Last September, Louisiana's David Vitter strode to the podium of the U.S. Senate to offer an amendment to the National Defense Authorization Act of 2009. What's so significant about that?
Amazingly, it marks the last time that Senate Majority Leader Harry Reid permitted a Republican amendment to be voted on -- a period of 125 days that can only be described as a diabolical, dictatorial suppression of democracy...
The alleged “pay-to-play” scheme coarsely laid out by Illinois Gov. Rod Blagojevich (D) in FBI wiretaps sent the political world on the hunt for those who reportedly offered $1.5 million for a Senate seat. But campaign finance experts and some lawmakers wonder why the person dubbed “Senate Candidate 5” is getting singled out. They do not see much difference between what the candidate’s “emissary” offered and standard operating procedure in Congress.

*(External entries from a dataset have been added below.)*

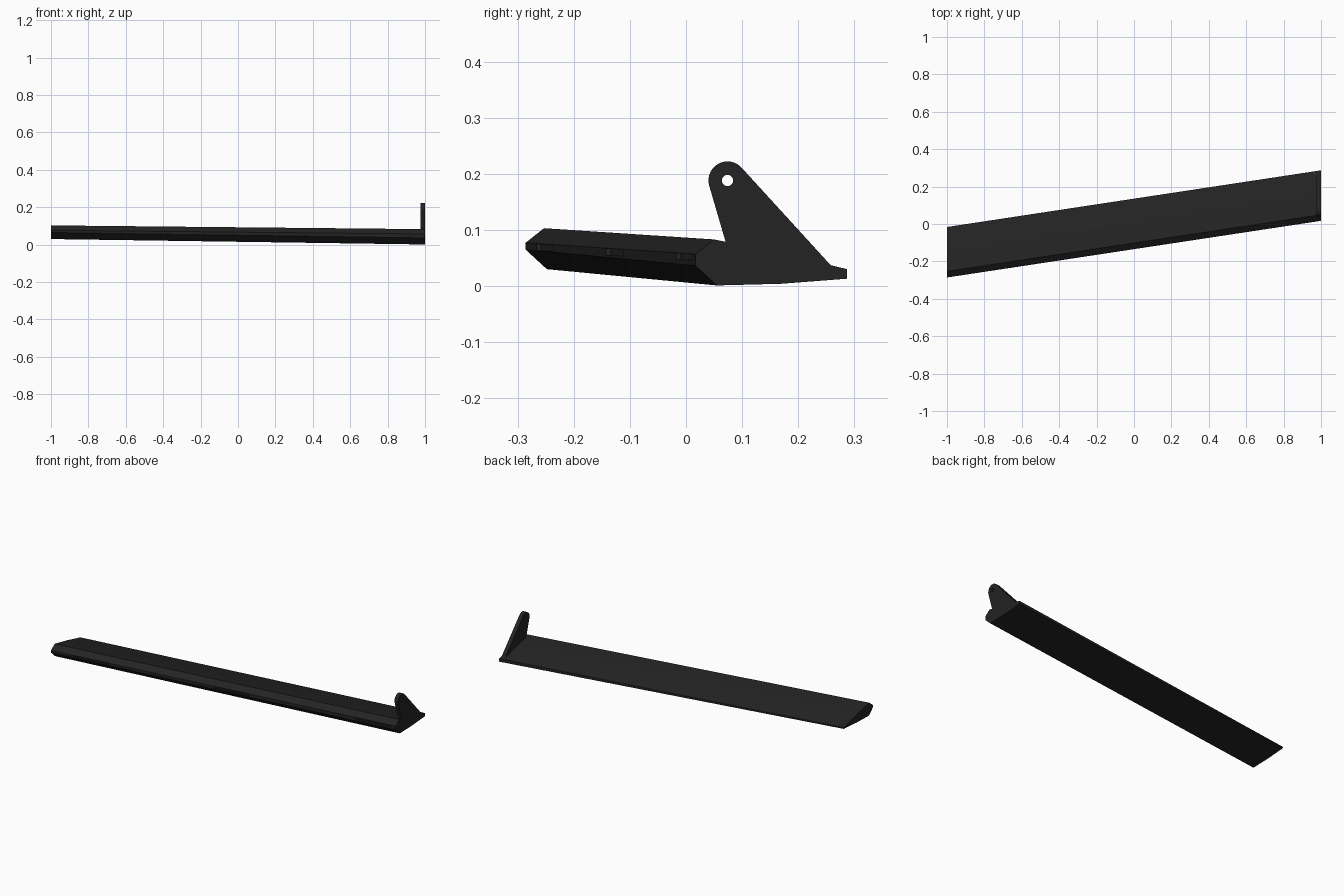
import bpy, bmesh, math
from mathutils import Vector

if "Cube" in bpy.data.objects:
    bpy.data.objects.remove(bpy.data.objects["Cube"])

black = bpy.data.materials.new("matte_black")
black.diffuse_color = (0.017, 0.017, 0.017, 1)
black.use_nodes = True
black.node_tree.nodes["Principled BSDF"].inputs["Base Color"].default_value = black.diffuse_color


def loft(name, ring_a, ring_b):
    """Closed solid between two matching rings of points."""
    bm = bmesh.new()
    a = [bm.verts.new(p) for p in ring_a]
    b = [bm.verts.new(p) for p in ring_b]
    n = len(a)
    bm.faces.new(a)
    bm.faces.new(b[::-1])
    for i in range(n):
        bm.faces.new((a[i], b[i], b[(i + 1) % n], a[(i + 1) % n]))
    bmesh.ops.recalc_face_normals(bm, faces=bm.faces)
    mesh = bpy.data.meshes.new(name)
    bm.to_mesh(mesh)
    bm.free()
    mesh.materials.append(black)
    obj = bpy.data.objects.new(name, mesh)
    bpy.context.collection.objects.link(obj)
    return obj


def cut(target, cutter):
    mod = target.modifiers.new(cutter.name, 'BOOLEAN')
    mod.operation = 'DIFFERENCE'
    mod.solver = 'EXACT'
    mod.object = cutter
    cutter.hide_render = True
    cutter.hide_set(True)


# Blade: wedge section at the right end, slid forward, raised and thinned at the left
top = [(0.017, 0.057), (0.05, 0.083), (0.16, 0.061), (0.287, 0.03)]
bottom = [(0.287, 0.013), (0.17, 0.004), (0.055, 0.001), (0.017, 0.036)]
right_ring = [(1, y, z) for y, z in top + bottom]
left_ring = [(-1, y - 0.303, z + 0.02) for y, z in top]
left_ring += [(-1, y - 0.303, z + 0.029) for y, z in bottom]
blade = loft("blade", right_ring, left_ring)

# Three shallow slots along the front edge
for i, x in enumerate((-0.77, 0.045, 0.87)):
    def slot_ring(px):
        y = -0.1345 + 0.1515 * px
        z = 0.061 - 0.010 * px
        return [(px, y + dy, z + dz) for dy, dz in
                ((-0.03, -0.006), (0.008, -0.006), (0.008, 0.005), (-0.03, 0.005))]
    cut(blade, loft(f"slot_cutter_{i}", slot_ring(x - 0.1), slot_ring(x + 0.1)))

# Upright end bracket with a rounded head
cy, cz, r = 0.074, 0.188, 0.034
outline = [(0.074, 0.068), (0.0705, 0.079)]
for i in range(17):
    a = math.radians(193 - i * (193 - 42) / 16)
    outline.append((cy + r * math.cos(a), cz + r * math.sin(a)))
outline += [(0.258, 0.037), (0.25, 0.031)]
bracket = loft("end_bracket", [(0.976, y, z) for y, z in outline],
               [(1.0, y, z) for y, z in outline])

# Pivot hole through the bracket head
circle = [(cy + 0.01 * math.cos(t * math.tau / 24), cz + 0.01 * math.sin(t * math.tau / 24))
          for t in range(24)]
cut(bracket, loft("hole_cutter", [(0.95, y, z) for y, z in circle],
                  [(1.05, y, z) for y, z in circle]))
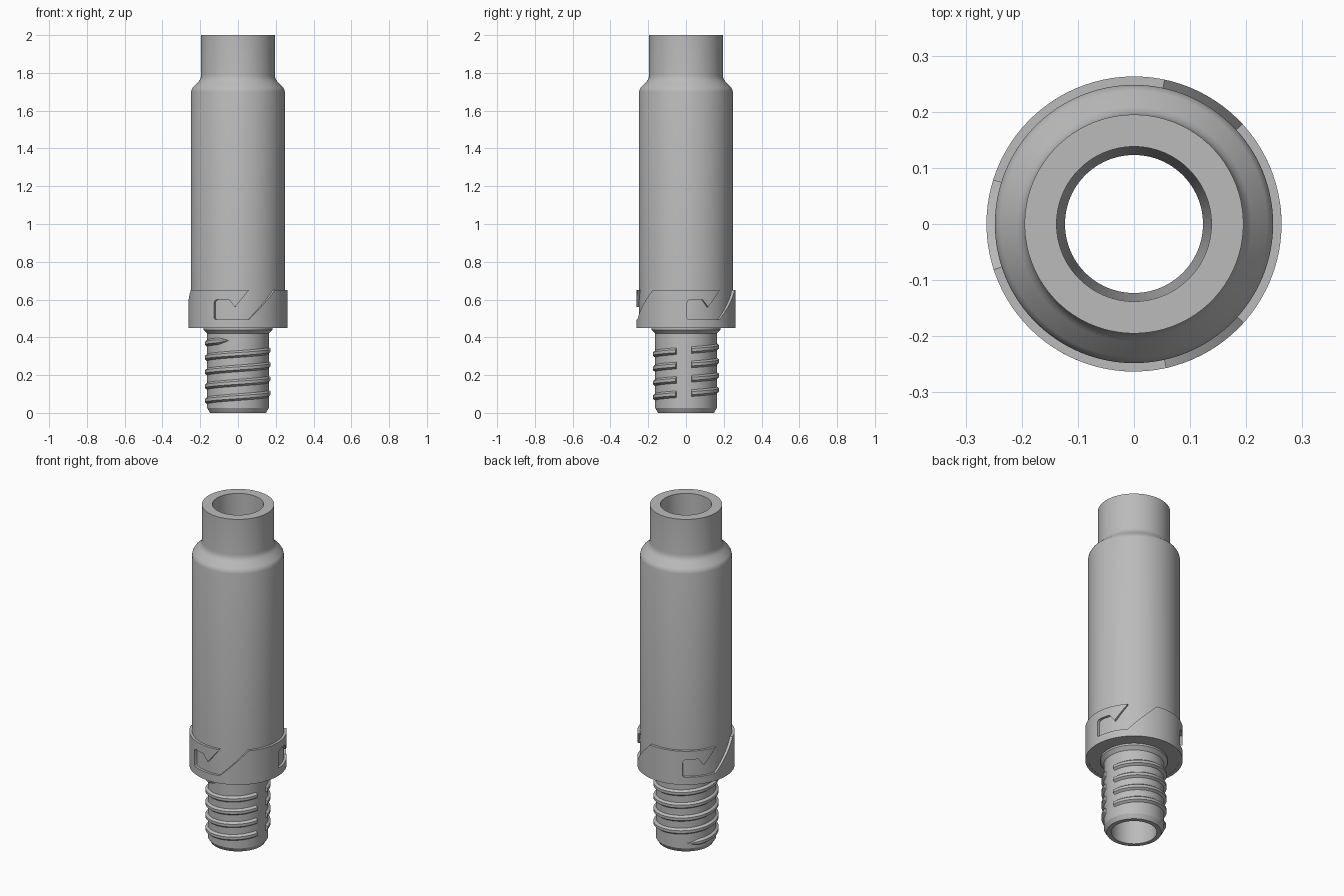
import bpy, bmesh
from math import sin, cos, radians, pi

if "Cube" in bpy.data.objects:
    bpy.data.objects.remove(bpy.data.objects["Cube"])

grey = bpy.data.materials.new("plain grey")
grey.use_nodes = True
COLOUR = (0.5, 0.5, 0.5, 1)
grey.diffuse_color = COLOUR
grey.node_tree.nodes["Principled BSDF"].inputs["Base Color"].default_value = COLOUR


def polar(radius, angle, z):
    return (radius * cos(angle), radius * sin(angle), z)


def finish(name, bm):
    bmesh.ops.recalc_face_normals(bm, faces=bm.faces)
    mesh = bpy.data.meshes.new(name)
    bm.to_mesh(mesh)
    bm.free()
    mesh.materials.append(grey)
    obj = bpy.data.objects.new(name, mesh)
    bpy.context.collection.objects.link(obj)
    bpy.ops.object.select_all(action="DESELECT")
    bpy.context.view_layer.objects.active = obj
    obj.select_set(True)
    bpy.ops.object.shade_smooth_by_angle(angle=radians(25))
    return obj


def sweep(bm, sections, looped):
    """Skin closed cross-sections; cap the two ends unless looped."""
    rings = [[bm.verts.new(p) for p in section] for section in sections]
    pairs = list(zip(rings, rings[1:])) + ([(rings[-1], rings[0])] if looped else [])
    for a, b in pairs:
        for i in range(len(a)):
            j = (i + 1) % len(a)
            bm.faces.new((a[i], a[j], b[j], b[i]))
    if not looped:
        bm.faces.new(rings[0])
        bm.faces.new(rings[-1][::-1])


# Hollow body: tapered bore, top spout, shoulder, barrel and threaded neck
R_BODY, R_COLLAR, R_NECK = 0.248, 0.263, 0.163
profile = [(0.123, 0), (0.148, 0), (R_NECK, 0.025), (R_NECK, 0.42), (0.182, 0.44),
           (0.182, 0.451), (R_BODY, 0.451), (R_BODY, 1.70), (0.245, 1.713),
           (0.238, 1.725), (0.209, 1.753), (0.201, 1.765), (0.197, 1.775),
           (0.195, 1.79), (0.195, 2), (0.138, 2)]
SIDES = 96
bm = bmesh.new()
sweep(bm, [[polar(r, 2 * pi * k / SIDES, z) for r, z in profile]
           for k in range(SIDES)], True)
finish("hollow_body", bm)

# Collar: one third drawn flat (degrees, height) around its hooked slot
LOW, FLOOR, ROOF, HIGH = 0.45, 0.495, 0.60, 0.65
outline = [(12, LOW), (132, LOW), (132, FLOOR), (92.5, FLOOR), (91.1, 0.502),
           (91.1, 0.58), (91.9, 0.592), (93.5, 0.598), (96, ROOF), (109.5, ROOF),
           (116.5, 0.56), (132.7, HIGH), (48, HIGH), (12.7, FLOOR), (12, FLOOR)]
bm = bmesh.new()
for third in range(3):
    bm.faces.new([bm.verts.new((a + 120 * third, 0, z)) for a, z in outline])
for k in range(1, SIDES + 1):
    bmesh.ops.bisect_plane(bm, geom=bm.verts[:] + bm.edges[:] + bm.faces[:],
                           plane_co=(12 + k * 360 / SIDES, 0, 0),
                           plane_no=(1, 0, 0), dist=1e-5)
for v in bm.verts:
    v.co = polar(R_COLLAR, radians(v.co.x - 90), v.co.z)
bmesh.ops.remove_doubles(bm, verts=bm.verts, dist=1e-4)
# Give it thickness by extruding the skin inward
skin = bm.faces[:]
result = bmesh.ops.extrude_face_region(bm, geom=skin, use_keep_orig=True)
for v in [g for g in result["geom"] if isinstance(g, bmesh.types.BMVert)]:
    v.co.xy *= (R_BODY - 0.004) / R_COLLAR
finish("slotted_collar", bm)

# Helical thread, interrupted by a plain strip along the +x side
START, END, PITCH, Z_START = 125, 1696, 0.076, 0.053
GAP_FROM, GAP_TO, FADE = -18, 10, 25
bm = bmesh.new()
for turn in range(5):
    first = max(START, 360 * turn + GAP_TO)
    last = min(END, 360 * (turn + 1) + GAP_FROM)
    steps = round((last - first) / 4)
    sections = []
    for k in range(steps + 1):
        deg = first + (last - first) * k / steps
        size = max(0.1, min(1, (deg - START) / FADE, (END - deg) / FADE))
        z = Z_START + PITCH * (deg - START) / 360
        crest = R_NECK + 0.013 * size
        shape = [(R_NECK - 0.004, -0.021 * size), (crest, -0.008 * size),
                 (crest, 0.008 * size), (R_NECK - 0.004, 0.021 * size)]
        sections.append([polar(r, radians(deg), z + h) for r, h in shape])
    sweep(bm, sections, False)
finish("neck_thread", bm)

[our two party system is killing us. We need move to an OPEN (On-line Party-less Electorate Nominating) Process using the Internet to level the playing field and broaden it to anyone with the gumption to run.]
One convicted on bribery, the other attacks cops at crime scene saying she wasn't driving drunk...
... none of the stories (plural) detailing either of these incidents could find room in them to identify these politicians as Democrats.
Well, it's the Republican Party. And how do we know this? Well, check out the beginning of this AP story: (my bold throughout)
ALBANY, N.Y. (AP) -- Joseph Bruno, the former majority leader of the New York Senate and for a time the most powerful Republican in state politics, was indicted Friday on federal corruption charges.Hmmm. He's noted as a Republican in the first sentence.
Then there's the Washington Post that was in such a hurry that it didn't wait for the story to start at all but told us right in the headline that "Former NY GOP Leader Indicted."
Reuters gives us the important news of party affiliation in it's first sentence, too.
And, on top of that, nearly every single local New York paper, TV and radio report filed on the Internet includes Bruno's party right in the first few sentences.
Whereas, and as we've chronicled roughly one bazillion times in the past, when the media finds a criminal Democrat that politician's party is either buried at the end of the story or never mentioned at all.
[nonsense, there's no bias here - move along...]
Readers are encouraged to review a previous NewsBusters report "150 Years of Global Warming and Cooling at the New York Times."